(June 3) VIDALIA, Ga. — The Vidalia Onion Committee is under new management.

The committee announced June 2 that it had hired Jeffrey Hall, 42, a newcomer to the produce industry who brings nearly 10 years of bookkeeping experience with the Air Force and more than 13 years of financial and management experience at Goodwill Industries of the Coastal Empire Inc., Savannah.

Hall, hired for an annual salary of $35,000, took up his duties June 1, taking over for interim manager Susan Hiller, a marketing specialist from the U.S. Department of Agriculture’s Northwest Region office in Portland, Ore.

However, Hall’s arrival doesn’t necessarily mean the mess that forced that change is forgotten.

Though the committee’s ex-manager, Tina Wheeler, is in custody and facing hundreds of theft and forgery charges, at least one grower is indicating that responsibility goes beyond Wheeler.

“I personally feel like you look at the situation, and I can’t help but ask why the (U.S. Department of Agriculture) isn’t responsible,” said Delbert Bland, president of Bland Farms Inc., Reidsville. “They have such strict regulations on what the do’s and don’ts are. They’re probably going to have some questions to answer. I think they’ve got some responsibility here.”

But USDA spokesman George Chartier said money matters are the purview of the committee.

“The Vidalia Onion Committee, like all marketing committees, have fiduciary responsibility when it comes to funds collected under the program,” Chartier said. “The committee is charged with, among other things, establishing adequate internal controls and having its books annually audited by a certified public accountant.”

How and whether those procedures were followed is yet to be determined, Chartier said.

“That’s what’s going to come out in the police investigation and the trial,” he said.

Wheeler, 35, surrendered to authorities in Vidalia on May 24. She faces 251 counts of forgery, 95 counts of theft and three counts of false documents.

Since late March, the committee had been the focus of a state investigation into allegations of missing funds. Vidalia police Lt. Clint Kennedy reported that $639,000 had been missing since 1997.

Hall said his background in finance would serve him and the committee well.

“I see the committee growing and moving forward, and the USDA has been instrumental in helping me make the transition,” said Hall, a native of Swainsboro.

His extensive background in military record keeping in money matters will be an essential tool in precluding another financial crisis for the committee.

“That was a lot of hands-on accounting and bookkeeping in the Air Force,” he said. “I was very adept at going into places, even in the military, where we had some issues in the past and cleaning up the books and getting things going forward.”

At Goodwill Industries, Hall said he had responsibilities more than $1 million in budgets.

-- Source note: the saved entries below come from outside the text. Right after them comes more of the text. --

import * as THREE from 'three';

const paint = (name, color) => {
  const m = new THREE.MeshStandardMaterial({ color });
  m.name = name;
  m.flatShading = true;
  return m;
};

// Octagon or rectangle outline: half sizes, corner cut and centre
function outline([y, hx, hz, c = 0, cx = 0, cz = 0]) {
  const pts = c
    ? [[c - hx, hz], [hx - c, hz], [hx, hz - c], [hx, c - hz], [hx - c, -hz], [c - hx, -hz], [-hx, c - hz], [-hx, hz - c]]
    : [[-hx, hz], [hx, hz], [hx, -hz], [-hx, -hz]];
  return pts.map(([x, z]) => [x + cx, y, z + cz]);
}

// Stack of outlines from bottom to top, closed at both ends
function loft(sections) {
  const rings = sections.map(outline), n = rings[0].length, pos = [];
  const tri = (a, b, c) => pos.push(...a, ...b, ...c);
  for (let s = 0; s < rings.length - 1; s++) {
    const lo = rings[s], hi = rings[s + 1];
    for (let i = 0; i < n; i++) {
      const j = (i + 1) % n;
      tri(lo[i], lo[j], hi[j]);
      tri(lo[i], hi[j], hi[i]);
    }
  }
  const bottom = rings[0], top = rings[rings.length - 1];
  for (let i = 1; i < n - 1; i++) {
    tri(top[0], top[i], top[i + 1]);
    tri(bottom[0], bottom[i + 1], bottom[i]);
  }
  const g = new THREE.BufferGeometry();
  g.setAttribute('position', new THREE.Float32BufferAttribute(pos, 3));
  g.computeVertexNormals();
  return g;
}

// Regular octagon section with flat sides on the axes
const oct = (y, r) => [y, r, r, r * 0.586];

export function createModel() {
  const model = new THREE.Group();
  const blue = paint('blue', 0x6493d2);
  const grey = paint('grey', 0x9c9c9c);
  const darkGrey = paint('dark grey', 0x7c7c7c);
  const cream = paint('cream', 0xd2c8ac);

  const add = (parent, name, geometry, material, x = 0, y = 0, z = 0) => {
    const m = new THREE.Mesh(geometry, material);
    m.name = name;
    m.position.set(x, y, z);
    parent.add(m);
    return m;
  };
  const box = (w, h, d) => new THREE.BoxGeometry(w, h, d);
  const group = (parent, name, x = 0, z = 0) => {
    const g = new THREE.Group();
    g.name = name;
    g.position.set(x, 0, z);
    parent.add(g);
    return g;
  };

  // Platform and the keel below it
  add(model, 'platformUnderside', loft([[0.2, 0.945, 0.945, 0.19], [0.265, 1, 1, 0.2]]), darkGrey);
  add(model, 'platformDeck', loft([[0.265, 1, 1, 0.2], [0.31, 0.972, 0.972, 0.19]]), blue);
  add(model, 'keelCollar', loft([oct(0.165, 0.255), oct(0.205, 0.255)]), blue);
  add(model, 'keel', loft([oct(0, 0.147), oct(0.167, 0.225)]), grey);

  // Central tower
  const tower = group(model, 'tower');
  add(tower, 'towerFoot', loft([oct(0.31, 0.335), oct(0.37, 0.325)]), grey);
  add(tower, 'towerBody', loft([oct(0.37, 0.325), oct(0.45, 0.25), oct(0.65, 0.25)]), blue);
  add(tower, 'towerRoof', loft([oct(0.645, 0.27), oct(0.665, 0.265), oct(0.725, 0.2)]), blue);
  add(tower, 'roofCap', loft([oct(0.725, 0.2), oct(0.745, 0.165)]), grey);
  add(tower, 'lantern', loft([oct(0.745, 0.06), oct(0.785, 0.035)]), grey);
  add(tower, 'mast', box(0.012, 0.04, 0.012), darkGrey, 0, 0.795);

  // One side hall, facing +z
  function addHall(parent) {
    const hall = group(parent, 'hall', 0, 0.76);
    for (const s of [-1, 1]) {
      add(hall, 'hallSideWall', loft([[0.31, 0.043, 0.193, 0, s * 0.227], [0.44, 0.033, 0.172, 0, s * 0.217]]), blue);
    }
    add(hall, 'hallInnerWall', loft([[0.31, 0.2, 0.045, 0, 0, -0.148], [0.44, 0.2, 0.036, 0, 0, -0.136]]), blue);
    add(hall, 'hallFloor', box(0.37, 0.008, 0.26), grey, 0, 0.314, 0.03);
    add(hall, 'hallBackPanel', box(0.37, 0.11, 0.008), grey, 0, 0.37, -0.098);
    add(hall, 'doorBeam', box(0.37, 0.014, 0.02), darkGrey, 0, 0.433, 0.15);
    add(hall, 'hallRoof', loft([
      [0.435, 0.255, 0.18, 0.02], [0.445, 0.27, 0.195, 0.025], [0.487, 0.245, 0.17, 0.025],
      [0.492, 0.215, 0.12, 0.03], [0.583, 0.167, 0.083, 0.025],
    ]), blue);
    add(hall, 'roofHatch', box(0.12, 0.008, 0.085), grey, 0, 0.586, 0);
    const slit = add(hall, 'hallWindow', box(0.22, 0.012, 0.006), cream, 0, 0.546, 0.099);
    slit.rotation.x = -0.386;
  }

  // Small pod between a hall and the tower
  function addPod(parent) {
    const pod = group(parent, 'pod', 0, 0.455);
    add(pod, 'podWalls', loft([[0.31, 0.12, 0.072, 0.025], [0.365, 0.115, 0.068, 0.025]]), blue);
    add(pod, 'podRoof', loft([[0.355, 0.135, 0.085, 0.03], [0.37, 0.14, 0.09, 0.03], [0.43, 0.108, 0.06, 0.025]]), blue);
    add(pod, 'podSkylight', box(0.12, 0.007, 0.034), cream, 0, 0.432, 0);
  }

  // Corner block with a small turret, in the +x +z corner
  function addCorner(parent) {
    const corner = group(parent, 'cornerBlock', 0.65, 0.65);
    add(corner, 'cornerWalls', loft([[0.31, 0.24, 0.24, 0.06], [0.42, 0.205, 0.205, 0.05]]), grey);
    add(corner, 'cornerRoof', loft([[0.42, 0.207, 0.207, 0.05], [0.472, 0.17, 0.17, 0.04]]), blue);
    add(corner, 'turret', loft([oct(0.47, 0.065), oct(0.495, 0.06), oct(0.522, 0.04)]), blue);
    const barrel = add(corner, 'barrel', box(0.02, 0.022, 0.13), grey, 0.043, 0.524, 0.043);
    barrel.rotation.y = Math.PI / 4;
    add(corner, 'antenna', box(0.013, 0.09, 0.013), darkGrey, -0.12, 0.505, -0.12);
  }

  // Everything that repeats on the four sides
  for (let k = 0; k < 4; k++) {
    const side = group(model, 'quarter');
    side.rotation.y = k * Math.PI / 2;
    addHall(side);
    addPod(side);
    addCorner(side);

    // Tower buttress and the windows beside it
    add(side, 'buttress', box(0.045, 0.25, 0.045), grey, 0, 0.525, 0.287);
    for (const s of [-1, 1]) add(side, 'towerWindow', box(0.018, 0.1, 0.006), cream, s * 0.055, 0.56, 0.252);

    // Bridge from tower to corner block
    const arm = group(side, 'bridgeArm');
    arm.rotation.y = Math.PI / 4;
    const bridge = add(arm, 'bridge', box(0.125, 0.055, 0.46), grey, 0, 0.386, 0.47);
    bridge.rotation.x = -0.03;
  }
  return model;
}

Much of the financial cleanup had already been accomplished before his arrival, Hall said.

“I have been lucky enough that the USDA did all that for me,” he said. “They’ve done an excellent job of putting things back together and determining the financial status and the property status, and they’ve really kept things going.”

Hiller was to return to Oregon June 4. In her place, the USDA sent another marketing specialist to Vidalia temporarily.

“I’ll have support from the USDA probably for a few more weeks,” Hall said.

Hall said the USDA had installed safeguards to reduce the likelihood of future financial quagmires.

“We’ll have every single safeguard we can have to make sure the books are open and that the financial statements are true and correct,” he said.

Growers said they approved of the choice of Hall to head their committee.

“I think Jeff is going to be a good addition,” said John Shuman, president of Shuman Produce Inc., Cobbtown. “He seems to be very strong. His strongest point seems to be public relations and marketing. We’re going to put our focus back in that.”

Bland offered reserved agreement.

“He seems to be OK,” he said. “Time will tell. He’s got a lot of cleaning up to do.”